This entire narrative of Maududi is a fairy tale reminiscent of the style of Shiah ideology. There is no objective or accomplishment except to besmirch the elders and to cut off the new generation from them. Whoever harbours belief in the unseen about Maududi‟s ideology, may regard it as accurate, but a person who has faith in the perpetuality of Islaam, the explicitness of the Qur`aan and Hadith and the truth of Rasulullaah‟s prophethood, cannot for even a moment be taken in by Maududi‟s ridiculous ideology.

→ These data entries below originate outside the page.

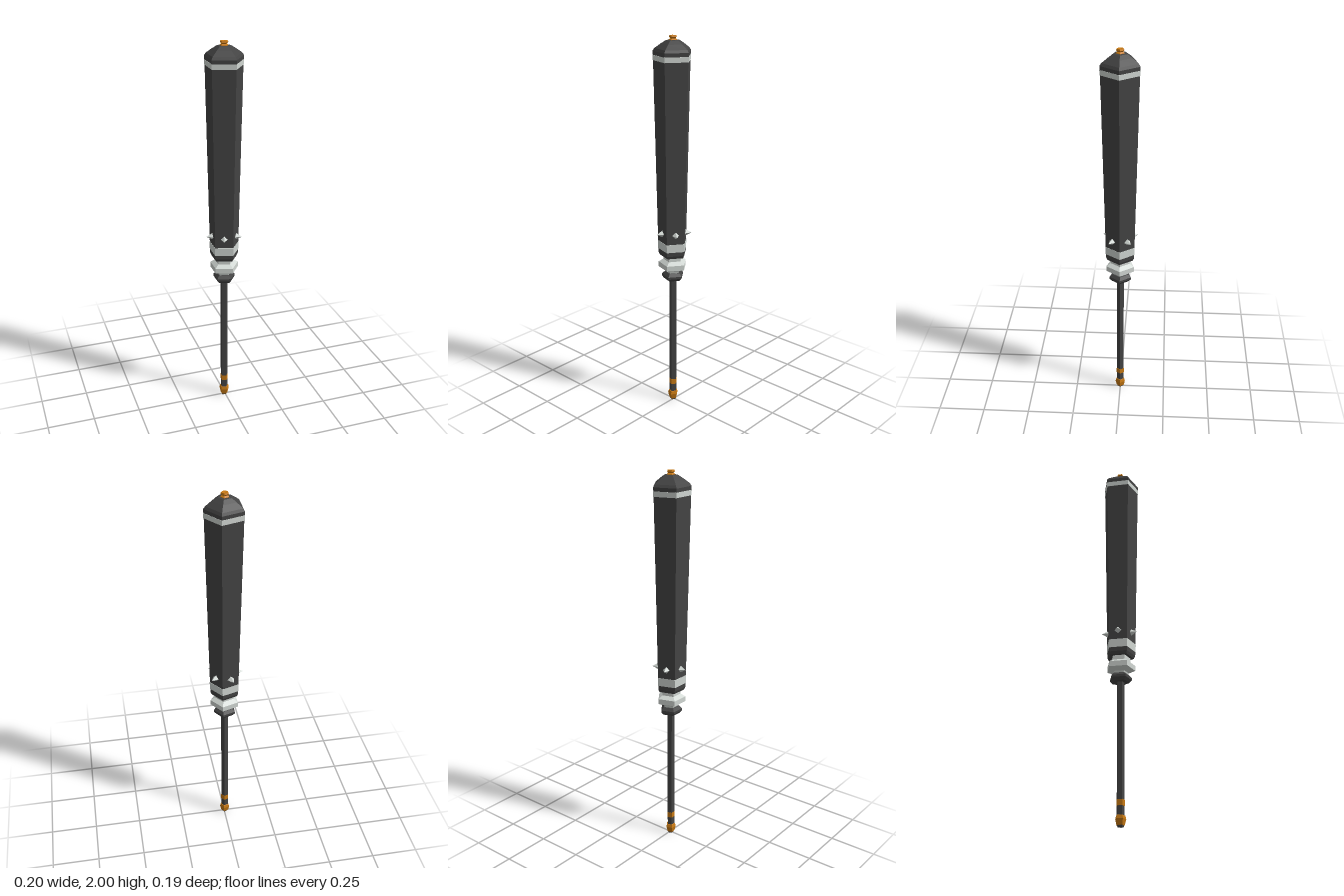
import * as THREE from 'three';

const SIDES = 5;
const CENTRE_X = -0.004;

function material(name, color) {
  return new THREE.MeshStandardMaterial({ name, color, flatShading: true });
}

// Five-sided turned part, one corner toward +x; profile is [radius, height] from bottom to top
function turned(name, mat, profile) {
  const points = profile.map(([r, y]) => new THREE.Vector2(r, y));
  const mesh = new THREE.Mesh(new THREE.LatheGeometry(points, SIDES, Math.PI / 2), mat);
  mesh.name = name;
  return mesh;
}

export function createModel() {
  const dark = material('charcoal', 0x444444);
  const silver = material('silver', 0xd2d8d4);
  const gold = material('amber gold', 0xc87a14);

  const model = new THREE.Group();
  model.name = 'pentagonalClub';
  const body = new THREE.Group();
  body.name = 'body';
  body.position.x = CENTRE_X;
  model.add(body);

  body.add(
    // Thin handle with gold grip band and pommel
    turned('handle', dark, [[0, 0], [0.016, 0], [0.02, 0.02], [0.02, 0.74]]),
    turned('gripBand', gold, [[0.02, 0.1], [0.0215, 0.1], [0.0215, 0.13], [0.02, 0.13]]),
    turned('pommel', gold, [[0, 0.008], [0.021, 0.008], [0.028, 0.038], [0.024, 0.054], [0.018, 0.056]]),
    // Guard and collar between handle and club
    turned('guard', dark, [[0, 0.73], [0.046, 0.73], [0.06, 0.745], [0.06, 0.757], [0.045, 0.772], [0, 0.772]]),
    turned('collar', silver, [
      [0, 0.77], [0.038, 0.77], [0.042, 0.783], [0.077, 0.798],
      [0.077, 0.826], [0.052, 0.842], [0.052, 0.868], [0, 0.868],
    ]),
    // Tapered club with rounded cap
    turned('club', dark, [
      [0, 0.865], [0.07, 0.865], [0.077, 0.88], [0.0785, 0.92],
      [0.0985, 1.88], [0.101, 1.925], [0.092, 1.938], [0.06, 1.961], [0.035, 1.977], [0, 1.981],
    ]),
    turned('lowerBand', silver, [[0.076, 0.902], [0.0795, 0.902], [0.0805, 0.946], [0.076, 0.946]]),
    turned('upperBand', silver, [[0.096, 1.88], [0.1005, 1.88], [0.1015, 1.906], [0.096, 1.906]]),
    // Finial on the cap
    turned('finial', gold, [[0.022, 1.972], [0.022, 1.98], [0.014, 1.986], [0.021, 1.993], [0.018, 2], [0.011, 2], [0, 1.996]])
  );

  // One pyramid stud in the middle of each face
  const studShape = new THREE.ConeGeometry(0.019, 0.034, 4);
  studShape.translate(0, 0.013, 0);
  studShape.rotateZ(-Math.PI / 2);
  for (let i = 0; i < SIDES; i++) {
    const holder = new THREE.Group();
    holder.name = 'studHolder';
    holder.position.y = 0.995;
    holder.rotation.y = ((i + 0.5) / SIDES) * Math.PI * 2;
    const stud = new THREE.Mesh(studShape, silver);
    stud.name = 'stud';
    stud.position.x = 0.067;
    holder.add(stud);
    body.add(holder);
  }
  return model;
}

I am not advocating an seraphic quality for the entire Ummat, such that no individual has committed any sin, nor do I intend defending unjust kings, the perverse masses, the misguided Ulama and the „sufi -tradesmen‟. However I am protesting against Maududi‟s logic in so far as his conclusion that this Ummat has collectively become a representative of jaahiliyyah instead of Islaam. According to him Islaam has become a handmaid and only a handful of individuals are practising true Islaam. He states: “These two factors were not sufficient for the original aim of sending the Ambiyaa (alaihimus salaam). Nor was it sufficient that control be in the hands of the jaahiliyyah while Islaam assumes a secondary status, nor that some individuals here and some there be practical Muslims and that the combination of Islaam and jaahiliyyah be spread in the society. Hence there was a need and still is in every age for such powerful personalities, groups and institutions which could alter the damaged pace of life and revert it to Islaam.” [Tajdeed Wa Ahyaa-e-Deen, page 42]

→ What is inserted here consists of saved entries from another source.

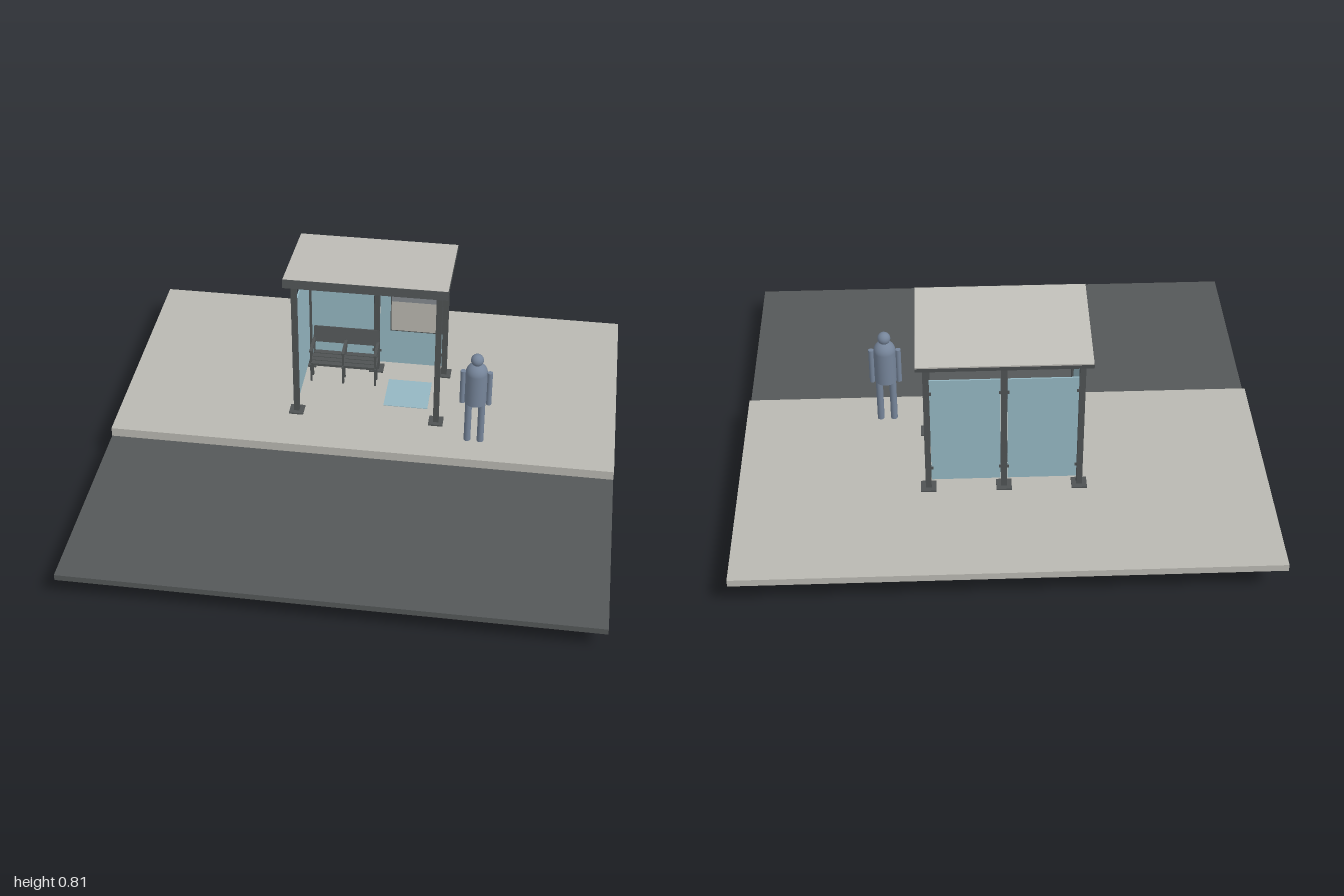
import * as THREE from 'three';

const mat = (name, color) => Object.assign(new THREE.MeshStandardMaterial({ color }), { name });

export function createModel() {
  const concrete = mat('concrete', 0xbab9b2);
  const asphalt = mat('asphalt', 0x555859);
  const steel = mat('dark steel', 0x4f5354);
  const glass = mat('blue glass', 0x95b7c2);
  const sheet = mat('roof sheet', 0xc0beb8);
  const board = mat('board paper', 0xbab8b0);
  const heading = mat('board heading', 0x858b90);
  const figure = mat('figure blue grey', 0x76859a);

  const root = new THREE.Group();
  root.name = 'busShelter';
  const group = (name, parent = root) => {
    const g = new THREE.Group();
    g.name = name;
    parent.add(g);
    return g;
  };
  const add = (parent, name, geometry, material, x = 0, y = 0, z = 0) => {
    const m = new THREE.Mesh(geometry, material);
    m.name = name;
    m.position.set(x, y, z);
    parent.add(m);
    return m;
  };
  // Box given by its lower and upper limits on each axis
  const box = (parent, name, material, x0, x1, y0, y1, z0, z1) =>
    add(parent, name, new THREE.BoxGeometry(x1 - x0, y1 - y0, z1 - z0), material,
      (x0 + x1) / 2, (y0 + y1) / 2, (z0 + z1) / 2);

  // Ground: pavement, curb and road
  const ground = group('ground');
  box(ground, 'pavement', concrete, -1, 1, 0.124, 0.152, -0.922, 0.07);
  box(ground, 'curb', concrete, -1, 1, 0.092, 0.152, 0.07, 0.1);
  box(ground, 'road', asphalt, -1, 1, 0.09, 0.114, 0.1, 0.922);
  box(ground, 'waitingSpaceMarking', glass, 0.06, 0.24, 0.152, 0.154, -0.38, -0.2);

  // Posts with base plates and buried footings
  const frame = group('frame');
  const zFront = -0.122, zBack = -0.451, xs = 0.283;
  const posts = [[-xs, zFront, 0.756], [xs, zFront, 0.756],
    [-xs, zBack, 0.72], [0, zBack, 0.72], [xs, zBack, 0.72]];
  for (const [x, z, top] of posts) {
    box(frame, 'post', steel, x - 0.011, x + 0.011, 0.152, top, z - 0.011, z + 0.011);
    box(frame, 'basePlate', steel, x - 0.029, x + 0.029, 0.152, 0.158, z - 0.029, z + 0.029);
    box(frame, 'roofBracket', steel, x - 0.004, x + 0.004, top, top + 0.03, z - 0.005, z + 0.005);
    box(frame, 'footing', concrete, x - 0.058, x + 0.058, 0, 0.124, z - 0.058, z + 0.058);
  }
  box(frame, 'rearBeam', steel, -xs, xs, 0.721, 0.739, zBack - 0.006, zBack + 0.006);

  // Sloping roof: light sheet over a steel frame
  const roof = group('roof');
  roof.position.set(0, 0.781, -0.291);
  roof.rotation.x = -0.122;
  box(roof, 'roofSheet', sheet, -0.318, 0.318, -0.005, 0.001, -0.213, 0.213);
  for (const x of [-0.31, 0, 0.31])
    box(roof, 'rafter', steel, x - 0.008, x + 0.008, -0.022, -0.005, -0.21, 0.206);
  box(roof, 'rearEdge', steel, -0.318, 0.318, -0.022, -0.005, -0.213, -0.2);
  box(roof, 'frontFascia', steel, -0.319, 0.319, -0.036, 0.0005, 0.204, 0.214);
  for (const s of [-1, 1])
    add(roof, 'sideEdge', new THREE.BoxGeometry(0.002, 0.02, 0.424), steel, s * 0.318, -0.012, 0);

  // Glazing: two rear panes and one side pane
  const glazing = group('glazing');
  for (const s of [-1, 1])
    box(glazing, 'rearPane', glass, s * 0.142 - 0.129, s * 0.142 + 0.129, 0.192, 0.658,
      zBack - 0.003, zBack + 0.003);
  box(glazing, 'sidePane', glass, -xs - 0.003, -xs + 0.003, 0.192, 0.658, -0.438, -0.135);
  for (const y of [0.25, 0.6]) {
    for (const x of [-0.27, -0.013, 0.013, 0.27])
      box(glazing, 'paneClip', steel, x - 0.006, x + 0.006, y - 0.006, y + 0.006, zBack - 0.006, zBack + 0.006);
    for (const z of [-0.438, -0.135])
      box(glazing, 'paneClip', steel, -xs - 0.006, -xs + 0.006, y - 0.006, y + 0.006, z - 0.006, z + 0.006);
  }

  // Notice board on the rear pane
  const notice = group('noticeBoard');
  box(notice, 'boardFrame', steel, 0.058, 0.272, 0.364, 0.542, -0.448, -0.433);
  box(notice, 'boardPaper', board, 0.062, 0.268, 0.369, 0.51, -0.433, -0.431);
  box(notice, 'boardHeading', heading, 0.062, 0.268, 0.51, 0.536, -0.433, -0.431);

  // Two-seat bench with arms
  const bench = group('bench');
  const xMid = -0.125;
  for (const s of [-1, 1]) {
    const x = xMid + s * 0.068;
    for (let i = 0; i < 4; i++) {
      const z = -0.33 - i * 0.026;
      box(bench, 'seatSlat', steel, x - 0.064, x + 0.064, 0.237, 0.248, z - 0.011, z + 0.011);
    }
    const back = add(bench, 'backrest', new THREE.BoxGeometry(0.132, 0.068, 0.008), steel, x, 0.322, -0.43);
    back.rotation.x = -0.25;
  }
  for (const x of [-0.258, xMid, 0.008]) {
    const w = 0.004;
    for (const z of [-0.33, -0.372])
      box(bench, 'leg', steel, x - w, x + w, 0.152, 0.24, z - w, z + w);
    box(bench, 'seatRail', steel, x - w, x + w, 0.232, 0.24, -0.414, -0.318);
    box(bench, 'armPost', steel, x - w, x + w, 0.24, 0.304, -0.334, -0.326);
    box(bench, 'armRest', steel, x - 0.006, x + 0.006, 0.298, 0.306, -0.425, -0.322);
    const upright = add(bench, 'backUpright', new THREE.BoxGeometry(0.008, 0.12, 0.008), steel, x, 0.294, -0.426);
    upright.rotation.x = -0.25;
  }

  // Standing person
  const person = group('person');
  person.position.set(0.443, 0.152, -0.028);
  const torso = [[0, 0.192], [0.043, 0.192], [0.043, 0.33]].map(p => new THREE.Vector2(...p));
  for (let i = 1; i <= 8; i++) {
    const a = i / 8 * Math.PI / 2;
    torso.push(new THREE.Vector2(0.043 * Math.cos(a), 0.33 + 0.043 * Math.sin(a)));
  }
  // Doubled points keep the hem crisp
  torso.splice(1, 0, torso[1].clone());
  add(person, 'torso', new THREE.LatheGeometry(torso, 24), figure);
  add(person, 'head', new THREE.SphereGeometry(0.025, 24, 16), figure, 0, 0.389, 0);
  for (const s of [-1, 1]) {
    add(person, 'leg', new THREE.CylinderGeometry(0.0135, 0.0135, 0.195, 16), figure, s * 0.026, 0.0975, 0);
    add(person, 'arm', new THREE.CylinderGeometry(0.0105, 0.0105, 0.15, 16), figure, s * 0.052, 0.259, 0);
  }
  return root;
}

Maududi is openly stating that after a mere quarter century from the time of Rasulullaah‟s (sallAllaahu alaihi wasallam) demise, the whole Ummat forgot the aim of prophethood. This is a crime of such magnitude that it gives the whole Ummat and its elders the status of the worst criminals. Therefore either one of two things are incorrect; either Maududi fails to understand the duty of the Messengers, or his opinion regarding the Ummat is incorrect. By portraying the Sahaabah, Tabieen and the elders of the Ummat as criminals before the new generation, he has been unfair to the Ummat and unjust in his opinion. To cause the new generation to despise the predecessors is not an achievement worthy of Maududi‟s pen. The Shiahs, Rawaafidh, etc. have been executing this task from before. In present times the Qadianis, Chakralwis, Parwezis and Communists have taken up the same function. Whoever wishes to build the foundation for a new ideology must firstly collide with the predecessors. Unfortunately Maududi‟s swift pen has achieved the same result.